    if (IsEventInQueue(GetMainEventQueue(), inEvent))
        // RemoveEventFromQueue will release the event, which will
        //  destroy it if we don't retain it first.
        release = true;
        RemoveEventFromQueue(GetMainEventQueue(), inEvent);
    // Convert the event ref to the type AEProcessAppleEvent expects.
    ConvertEventRefToEventRecord(inEvent, &eventRecord);
    ignoreErrForThisSample = AEProcessAppleEvent(&eventRecord);
    if (release)
    // This Carbon event has been handled, even if no AppleEvent handlers
    //  were installed for the Apple event.
    return noErr;

If your application has not installed a handler for a received Apple event, the event may be handled by a handler installed by the system. For example, if your application calls RunApplicationEventLoop, a simple quit application handler is installed automatically. But if you call AEProcessAppleEvent for an event for which there is no handler installed, the event is ignored.

Processing Apple Events With WaitNextEvent

A Carbon application that uses the WaitNextEvent function, rather than the Carbon event model, receives an Apple event in its event loop as a standard event record (type EventRecord), identified by the constant kHighLevelEvent. The application passes these events to AEProcessAppleEvent, as shown in the following code listings.

Listing 3-4 shows a simplified main event loop function which continually loops, getting events and calling the HandleEvent function (in Listing 3-5) to process them.

Listing 3-4  A main event loop

static void MainEventLoop()
    RgnHandle       cursorRgn;
    Boolean         gotEvent;
    EventRecord     event;
    cursorRgn = NULL;
        gotEvent = WaitNextEvent(everyEvent, &event, 32767L, cursorRgn);
        if (gotEvent)

Listing 3-5 shows a standard approach for processing event records. When the value in the what field of the event record is kHighLevelEvent, the function calls AEProcessAppleEvent, which dispatches the event as shown in Figure 3-1.

Listing 3-5  A function that processes Apple events

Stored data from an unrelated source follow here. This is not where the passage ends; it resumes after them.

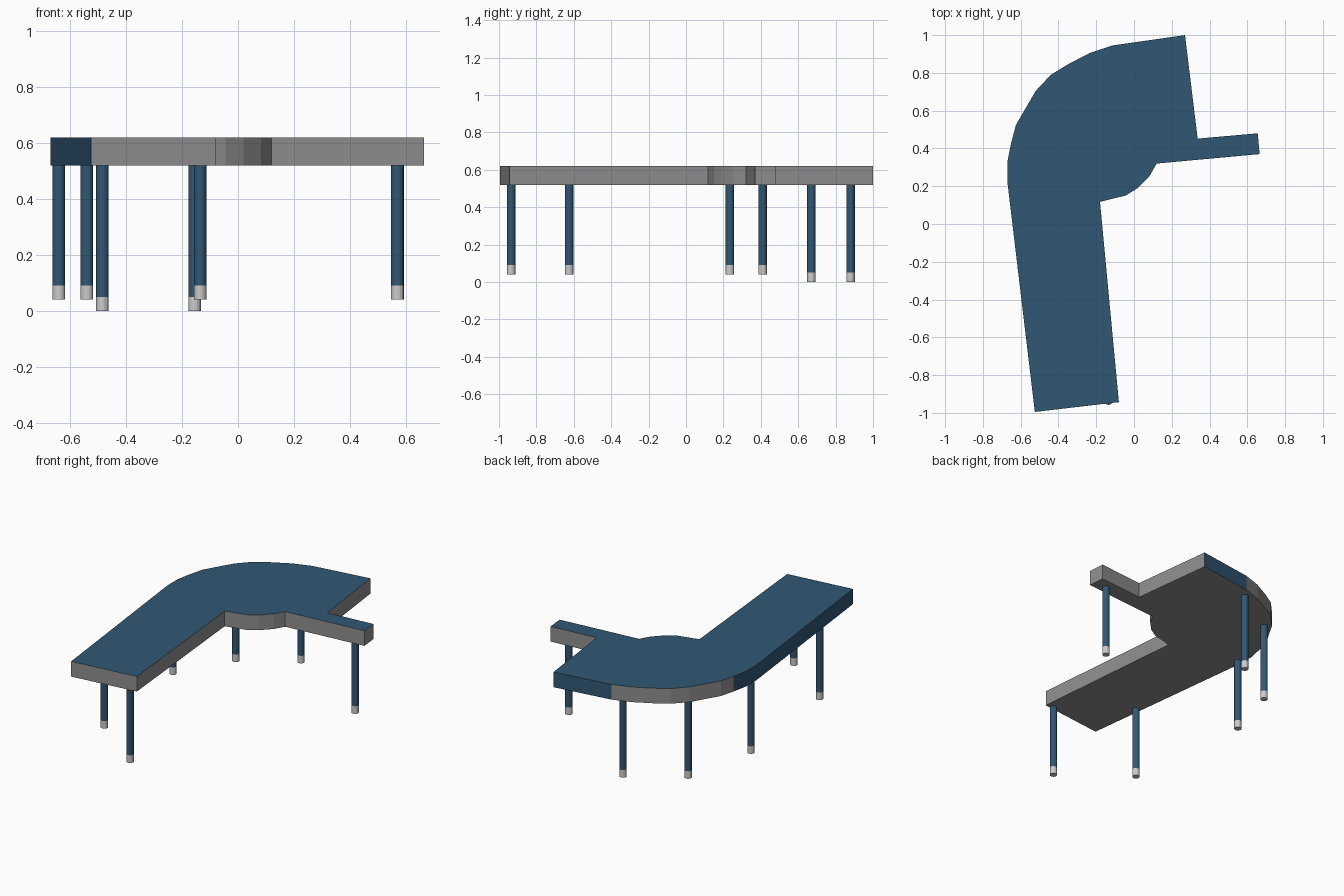
import bpy
import bmesh
from mathutils import Vector

cube = bpy.data.objects.get("Cube")
if cube:
    bpy.data.objects.remove(cube, do_unlink=True)


def material(name, rgb):
    m = bpy.data.materials.new(name)
    m.use_nodes = True
    m.diffuse_color = (*rgb, 1)
    m.node_tree.nodes["Principled BSDF"].inputs["Base Color"].default_value = (*rgb, 1)
    return m


blue = material("deep blue", (0.03, 0.095, 0.175))
grey = material("mid grey", (0.27, 0.27, 0.27))
pale = material("pale grey", (0.6, 0.6, 0.6))


def finish(bm, name, mats):
    bmesh.ops.recalc_face_normals(bm, faces=bm.faces)
    mesh = bpy.data.meshes.new(name)
    bm.to_mesh(mesh)
    bm.free()
    for m in mats:
        mesh.materials.append(m)
    obj = bpy.data.objects.new(name, mesh)
    bpy.context.collection.objects.link(obj)
    return obj


# Deck: angled slab outline, counter-clockwise by section
back_end = [(0.27, 1.0), (-0.115, 0.945)]
outer_curve = [(-0.235, 0.905), (-0.35, 0.845), (-0.44, 0.79), (-0.52, 0.705),
               (-0.625, 0.525), (-0.65, 0.43), (-0.67, 0.33), (-0.67, 0.22)]
front_end = [(-0.525, -0.995), (-0.08, -0.943)]
inner_curve = [(-0.18, 0.117), (-0.11, 0.135), (-0.045, 0.15), (0.02, 0.19),
               (0.083, 0.255), (0.12, 0.32)]
walkway = [(0.665, 0.37), (0.655, 0.48), (0.337, 0.452)]
outline = back_end + outer_curve + front_end + inner_curve + walkway

bm = bmesh.new()
base = bm.faces.new([bm.verts.new((x, y, 0.52)) for x, y in outline])
ext = bmesh.ops.extrude_face_region(bm, geom=[base], use_keep_orig=True)
top_verts = [g for g in ext["geom"] if isinstance(g, bmesh.types.BMVert)]
bmesh.ops.translate(bm, verts=top_verts, vec=(0, 0, 0.1))
bmesh.ops.recalc_face_normals(bm, faces=bm.faces)

# Top, straight back edge and long outer side are blue, the rest grey
for f in bm.faces:
    c, n = f.calc_center_median(), f.normal
    outer_side = n.x < -0.95 and c.x < -0.5 and c.y < 0.42
    back_edge = n.y > 0.9 and c.y > 0.95
    f.material_index = 0 if n.z > 0.5 or outer_side or back_edge else 1
finish(bm, "deck", [blue, grey])


def cylinder(name, x, y, z0, z1, radius, mat):
    bm = bmesh.new()
    bmesh.ops.create_cone(bm, cap_ends=True, segments=16, radius1=radius,
                          radius2=radius, depth=z1 - z0)
    bmesh.ops.translate(bm, verts=bm.verts, vec=Vector((x, y, (z0 + z1) / 2)))
    finish(bm, name, [mat])


# Legs with pale feet; the two at the back reach lower
legs = {
    "front_left": (-0.135, -0.935, 0.04),
    "front_right": (-0.54, -0.625, 0.04),
    "middle_right": (-0.64, 0.235, 0.04),
    "walkway": (0.57, 0.41, 0.04),
    "back_right": (-0.485, 0.67, 0),
    "back_left": (-0.155, 0.88, 0),
}
for name, (x, y, bottom) in legs.items():
    cylinder(name + "_leg", x, y, bottom + 0.05, 0.52, 0.0225, blue)
    cylinder(name + "_foot", x, y, bottom, bottom + 0.05, 0.0225, pale)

static void HandleEvent(EventRecord *event)
    switch (event->what)
        case mouseDown:
        case keyDown:
        case autoKey:
        case kHighLevelEvent:

Listing 3-4 and Listing 3-5 are based on functions in the Xcode project AppearanceSample, located in /Developer/Examples/Carbon.